__ACTIVITY__
Only these lines are needed: the first line of the entries below through the line with "leaf: a sheet", each returned exactly.
--- START ---
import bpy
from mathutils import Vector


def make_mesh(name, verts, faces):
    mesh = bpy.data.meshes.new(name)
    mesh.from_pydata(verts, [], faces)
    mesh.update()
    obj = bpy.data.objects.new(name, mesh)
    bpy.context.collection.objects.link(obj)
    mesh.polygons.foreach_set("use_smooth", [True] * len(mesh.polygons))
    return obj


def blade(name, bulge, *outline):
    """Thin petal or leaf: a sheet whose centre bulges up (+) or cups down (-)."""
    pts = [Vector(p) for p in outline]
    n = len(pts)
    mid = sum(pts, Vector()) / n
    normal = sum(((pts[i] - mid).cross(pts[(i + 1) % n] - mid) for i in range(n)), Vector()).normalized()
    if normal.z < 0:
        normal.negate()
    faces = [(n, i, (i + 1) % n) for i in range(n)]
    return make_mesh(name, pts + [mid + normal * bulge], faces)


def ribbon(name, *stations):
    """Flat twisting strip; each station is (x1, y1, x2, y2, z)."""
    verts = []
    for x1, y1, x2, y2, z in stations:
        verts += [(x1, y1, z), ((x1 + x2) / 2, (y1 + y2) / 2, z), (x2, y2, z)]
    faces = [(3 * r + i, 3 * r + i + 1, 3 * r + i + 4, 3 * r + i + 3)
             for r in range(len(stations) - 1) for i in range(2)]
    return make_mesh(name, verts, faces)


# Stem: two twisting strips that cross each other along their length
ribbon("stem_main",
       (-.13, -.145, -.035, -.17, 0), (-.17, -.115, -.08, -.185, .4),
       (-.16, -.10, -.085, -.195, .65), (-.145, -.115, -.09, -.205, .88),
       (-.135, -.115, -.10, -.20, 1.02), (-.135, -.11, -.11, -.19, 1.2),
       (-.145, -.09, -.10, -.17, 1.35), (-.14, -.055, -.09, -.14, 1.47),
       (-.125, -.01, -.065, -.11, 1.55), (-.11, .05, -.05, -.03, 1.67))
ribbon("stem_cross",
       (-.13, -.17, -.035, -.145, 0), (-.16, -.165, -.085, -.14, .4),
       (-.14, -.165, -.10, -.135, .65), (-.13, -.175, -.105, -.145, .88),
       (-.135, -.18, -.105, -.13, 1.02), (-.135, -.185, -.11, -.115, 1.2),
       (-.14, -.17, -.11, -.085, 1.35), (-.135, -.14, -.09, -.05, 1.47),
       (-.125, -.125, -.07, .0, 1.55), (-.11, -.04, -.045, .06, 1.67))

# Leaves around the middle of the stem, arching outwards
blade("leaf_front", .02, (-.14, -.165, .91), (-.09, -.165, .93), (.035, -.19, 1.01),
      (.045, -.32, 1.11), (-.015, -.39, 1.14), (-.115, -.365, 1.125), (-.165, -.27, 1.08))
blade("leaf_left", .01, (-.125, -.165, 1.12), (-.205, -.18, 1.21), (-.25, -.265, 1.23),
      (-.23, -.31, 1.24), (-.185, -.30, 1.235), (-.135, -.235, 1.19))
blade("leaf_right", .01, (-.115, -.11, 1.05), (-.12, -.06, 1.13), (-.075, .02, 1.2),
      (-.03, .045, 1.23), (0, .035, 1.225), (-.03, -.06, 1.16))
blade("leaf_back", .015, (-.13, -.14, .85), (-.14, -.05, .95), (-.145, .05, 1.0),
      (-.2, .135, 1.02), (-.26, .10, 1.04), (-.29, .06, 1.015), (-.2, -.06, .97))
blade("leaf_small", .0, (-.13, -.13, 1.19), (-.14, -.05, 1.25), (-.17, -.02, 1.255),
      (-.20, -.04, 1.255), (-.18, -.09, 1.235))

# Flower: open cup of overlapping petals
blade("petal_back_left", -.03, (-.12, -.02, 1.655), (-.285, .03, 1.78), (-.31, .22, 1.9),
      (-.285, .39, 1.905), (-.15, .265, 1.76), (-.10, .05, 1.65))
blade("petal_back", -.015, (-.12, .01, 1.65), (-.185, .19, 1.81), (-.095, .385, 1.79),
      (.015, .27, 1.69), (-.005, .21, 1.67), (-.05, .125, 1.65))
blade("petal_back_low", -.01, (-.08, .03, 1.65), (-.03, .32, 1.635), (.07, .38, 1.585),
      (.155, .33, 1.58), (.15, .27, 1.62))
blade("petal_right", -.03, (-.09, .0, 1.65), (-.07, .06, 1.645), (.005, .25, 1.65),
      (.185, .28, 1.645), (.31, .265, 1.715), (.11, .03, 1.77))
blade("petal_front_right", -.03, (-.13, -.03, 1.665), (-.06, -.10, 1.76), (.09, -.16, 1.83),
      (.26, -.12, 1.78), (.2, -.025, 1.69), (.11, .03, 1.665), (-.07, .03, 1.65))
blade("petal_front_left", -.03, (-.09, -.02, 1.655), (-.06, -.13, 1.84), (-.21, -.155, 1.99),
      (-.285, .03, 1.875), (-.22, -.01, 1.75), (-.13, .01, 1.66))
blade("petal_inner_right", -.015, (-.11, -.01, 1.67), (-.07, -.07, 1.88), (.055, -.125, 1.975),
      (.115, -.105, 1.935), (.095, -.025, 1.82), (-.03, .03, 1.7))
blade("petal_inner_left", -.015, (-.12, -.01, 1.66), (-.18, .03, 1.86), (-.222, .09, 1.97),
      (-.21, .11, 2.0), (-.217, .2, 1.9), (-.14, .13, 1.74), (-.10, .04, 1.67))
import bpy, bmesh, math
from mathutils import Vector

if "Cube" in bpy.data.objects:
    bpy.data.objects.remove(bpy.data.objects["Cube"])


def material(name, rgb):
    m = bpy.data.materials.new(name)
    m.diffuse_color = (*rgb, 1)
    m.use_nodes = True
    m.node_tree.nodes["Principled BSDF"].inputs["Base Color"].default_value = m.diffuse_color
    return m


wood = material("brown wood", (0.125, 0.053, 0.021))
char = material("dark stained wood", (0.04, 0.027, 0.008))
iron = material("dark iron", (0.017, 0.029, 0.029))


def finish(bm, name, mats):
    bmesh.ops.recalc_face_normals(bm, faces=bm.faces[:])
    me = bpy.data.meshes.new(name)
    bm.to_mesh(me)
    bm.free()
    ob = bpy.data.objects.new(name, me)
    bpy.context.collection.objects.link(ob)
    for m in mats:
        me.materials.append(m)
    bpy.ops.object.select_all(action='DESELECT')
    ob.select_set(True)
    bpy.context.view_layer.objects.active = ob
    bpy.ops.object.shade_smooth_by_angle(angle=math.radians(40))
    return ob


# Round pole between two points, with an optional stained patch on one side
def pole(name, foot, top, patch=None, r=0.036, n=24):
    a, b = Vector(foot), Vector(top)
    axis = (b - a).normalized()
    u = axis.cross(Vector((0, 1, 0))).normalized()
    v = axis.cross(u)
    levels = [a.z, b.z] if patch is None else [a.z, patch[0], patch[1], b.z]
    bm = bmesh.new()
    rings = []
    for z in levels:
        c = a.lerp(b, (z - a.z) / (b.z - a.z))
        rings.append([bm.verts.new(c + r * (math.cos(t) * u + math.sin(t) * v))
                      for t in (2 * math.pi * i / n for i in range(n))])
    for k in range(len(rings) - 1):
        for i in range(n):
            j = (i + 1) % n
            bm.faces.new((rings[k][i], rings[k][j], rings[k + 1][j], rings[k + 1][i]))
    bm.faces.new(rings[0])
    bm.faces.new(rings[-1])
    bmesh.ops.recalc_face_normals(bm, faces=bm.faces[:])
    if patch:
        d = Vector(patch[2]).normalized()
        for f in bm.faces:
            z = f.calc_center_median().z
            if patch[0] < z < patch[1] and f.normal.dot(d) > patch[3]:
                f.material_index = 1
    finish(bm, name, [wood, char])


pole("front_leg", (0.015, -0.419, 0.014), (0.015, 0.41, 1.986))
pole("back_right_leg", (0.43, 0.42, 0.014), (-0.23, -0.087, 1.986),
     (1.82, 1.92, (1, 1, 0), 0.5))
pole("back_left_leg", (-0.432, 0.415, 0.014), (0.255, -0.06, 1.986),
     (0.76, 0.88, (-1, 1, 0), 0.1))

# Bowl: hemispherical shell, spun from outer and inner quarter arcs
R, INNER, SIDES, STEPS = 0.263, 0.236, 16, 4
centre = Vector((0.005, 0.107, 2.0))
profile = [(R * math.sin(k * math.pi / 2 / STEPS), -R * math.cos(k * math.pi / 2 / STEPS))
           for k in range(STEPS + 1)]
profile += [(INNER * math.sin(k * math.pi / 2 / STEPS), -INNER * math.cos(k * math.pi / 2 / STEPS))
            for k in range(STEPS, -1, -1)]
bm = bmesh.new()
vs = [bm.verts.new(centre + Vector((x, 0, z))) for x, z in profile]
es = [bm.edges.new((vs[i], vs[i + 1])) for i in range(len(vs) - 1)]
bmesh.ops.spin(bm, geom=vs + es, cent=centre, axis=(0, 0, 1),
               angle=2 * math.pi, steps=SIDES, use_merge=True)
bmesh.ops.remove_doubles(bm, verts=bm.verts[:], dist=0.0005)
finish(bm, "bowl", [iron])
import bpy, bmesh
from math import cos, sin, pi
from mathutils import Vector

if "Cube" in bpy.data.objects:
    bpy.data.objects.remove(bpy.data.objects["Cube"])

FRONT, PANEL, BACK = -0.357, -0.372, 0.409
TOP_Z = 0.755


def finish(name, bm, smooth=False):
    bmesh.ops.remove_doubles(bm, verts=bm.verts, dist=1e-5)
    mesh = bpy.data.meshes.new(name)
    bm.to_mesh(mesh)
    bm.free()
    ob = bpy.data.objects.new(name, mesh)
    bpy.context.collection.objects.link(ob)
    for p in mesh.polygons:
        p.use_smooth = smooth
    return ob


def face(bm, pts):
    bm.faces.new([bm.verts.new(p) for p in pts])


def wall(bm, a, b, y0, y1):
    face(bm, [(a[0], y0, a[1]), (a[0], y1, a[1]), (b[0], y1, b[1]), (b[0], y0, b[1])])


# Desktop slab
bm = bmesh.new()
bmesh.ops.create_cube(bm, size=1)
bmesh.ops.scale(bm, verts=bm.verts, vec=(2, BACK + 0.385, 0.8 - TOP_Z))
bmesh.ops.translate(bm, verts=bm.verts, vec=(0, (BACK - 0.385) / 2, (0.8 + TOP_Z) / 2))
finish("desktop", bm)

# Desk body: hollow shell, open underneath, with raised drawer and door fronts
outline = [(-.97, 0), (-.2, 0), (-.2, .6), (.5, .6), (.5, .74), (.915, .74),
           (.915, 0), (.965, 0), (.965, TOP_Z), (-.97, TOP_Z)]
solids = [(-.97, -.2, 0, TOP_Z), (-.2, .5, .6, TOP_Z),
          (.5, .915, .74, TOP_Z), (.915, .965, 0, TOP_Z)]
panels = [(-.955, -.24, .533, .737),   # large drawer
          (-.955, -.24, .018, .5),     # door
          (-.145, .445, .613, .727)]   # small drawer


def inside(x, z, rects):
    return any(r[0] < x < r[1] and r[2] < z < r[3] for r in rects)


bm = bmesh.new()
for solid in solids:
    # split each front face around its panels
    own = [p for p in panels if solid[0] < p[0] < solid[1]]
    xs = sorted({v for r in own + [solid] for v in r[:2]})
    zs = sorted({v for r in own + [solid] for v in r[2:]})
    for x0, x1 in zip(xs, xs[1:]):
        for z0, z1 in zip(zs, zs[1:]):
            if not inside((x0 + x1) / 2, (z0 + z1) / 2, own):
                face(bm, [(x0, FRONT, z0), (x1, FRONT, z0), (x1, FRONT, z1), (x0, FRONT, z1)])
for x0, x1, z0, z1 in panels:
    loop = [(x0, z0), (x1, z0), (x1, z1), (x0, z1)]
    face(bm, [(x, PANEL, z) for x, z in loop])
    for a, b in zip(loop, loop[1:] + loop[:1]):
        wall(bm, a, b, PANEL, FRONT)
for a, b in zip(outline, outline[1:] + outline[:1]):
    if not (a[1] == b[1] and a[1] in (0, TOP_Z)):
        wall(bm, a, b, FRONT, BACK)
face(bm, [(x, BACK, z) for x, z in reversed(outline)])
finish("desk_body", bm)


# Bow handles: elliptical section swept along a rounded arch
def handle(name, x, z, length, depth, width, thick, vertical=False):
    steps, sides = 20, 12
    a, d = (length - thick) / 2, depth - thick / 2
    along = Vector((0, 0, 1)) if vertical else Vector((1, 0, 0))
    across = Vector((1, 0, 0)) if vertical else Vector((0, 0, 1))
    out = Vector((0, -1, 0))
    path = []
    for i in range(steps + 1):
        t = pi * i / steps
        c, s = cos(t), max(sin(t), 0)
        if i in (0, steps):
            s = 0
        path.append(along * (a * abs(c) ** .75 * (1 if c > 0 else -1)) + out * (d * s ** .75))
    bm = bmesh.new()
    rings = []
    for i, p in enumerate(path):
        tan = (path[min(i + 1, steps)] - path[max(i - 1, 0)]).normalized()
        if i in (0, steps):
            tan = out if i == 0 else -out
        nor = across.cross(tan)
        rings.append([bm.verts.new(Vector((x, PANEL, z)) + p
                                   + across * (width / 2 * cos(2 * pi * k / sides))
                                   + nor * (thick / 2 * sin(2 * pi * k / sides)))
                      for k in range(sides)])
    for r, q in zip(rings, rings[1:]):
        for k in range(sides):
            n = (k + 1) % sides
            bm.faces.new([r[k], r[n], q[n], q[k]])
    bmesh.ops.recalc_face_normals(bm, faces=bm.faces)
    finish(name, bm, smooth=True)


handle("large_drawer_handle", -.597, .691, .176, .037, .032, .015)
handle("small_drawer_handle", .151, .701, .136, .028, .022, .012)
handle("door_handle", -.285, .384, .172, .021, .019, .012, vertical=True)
--- END ---
__WORKED SOLUTION__
import bpy
from mathutils import Vector


def make_mesh(name, verts, faces):
    mesh = bpy.data.meshes.new(name)
    mesh.from_pydata(verts, [], faces)
    mesh.update()
    obj = bpy.data.objects.new(name, mesh)
    bpy.context.collection.objects.link(obj)
    mesh.polygons.foreach_set("use_smooth", [True] * len(mesh.polygons))
    return obj


def blade(name, bulge, *outline):
    """Thin petal or leaf: a sheet whose centre bulges up (+) or cups down (-)."""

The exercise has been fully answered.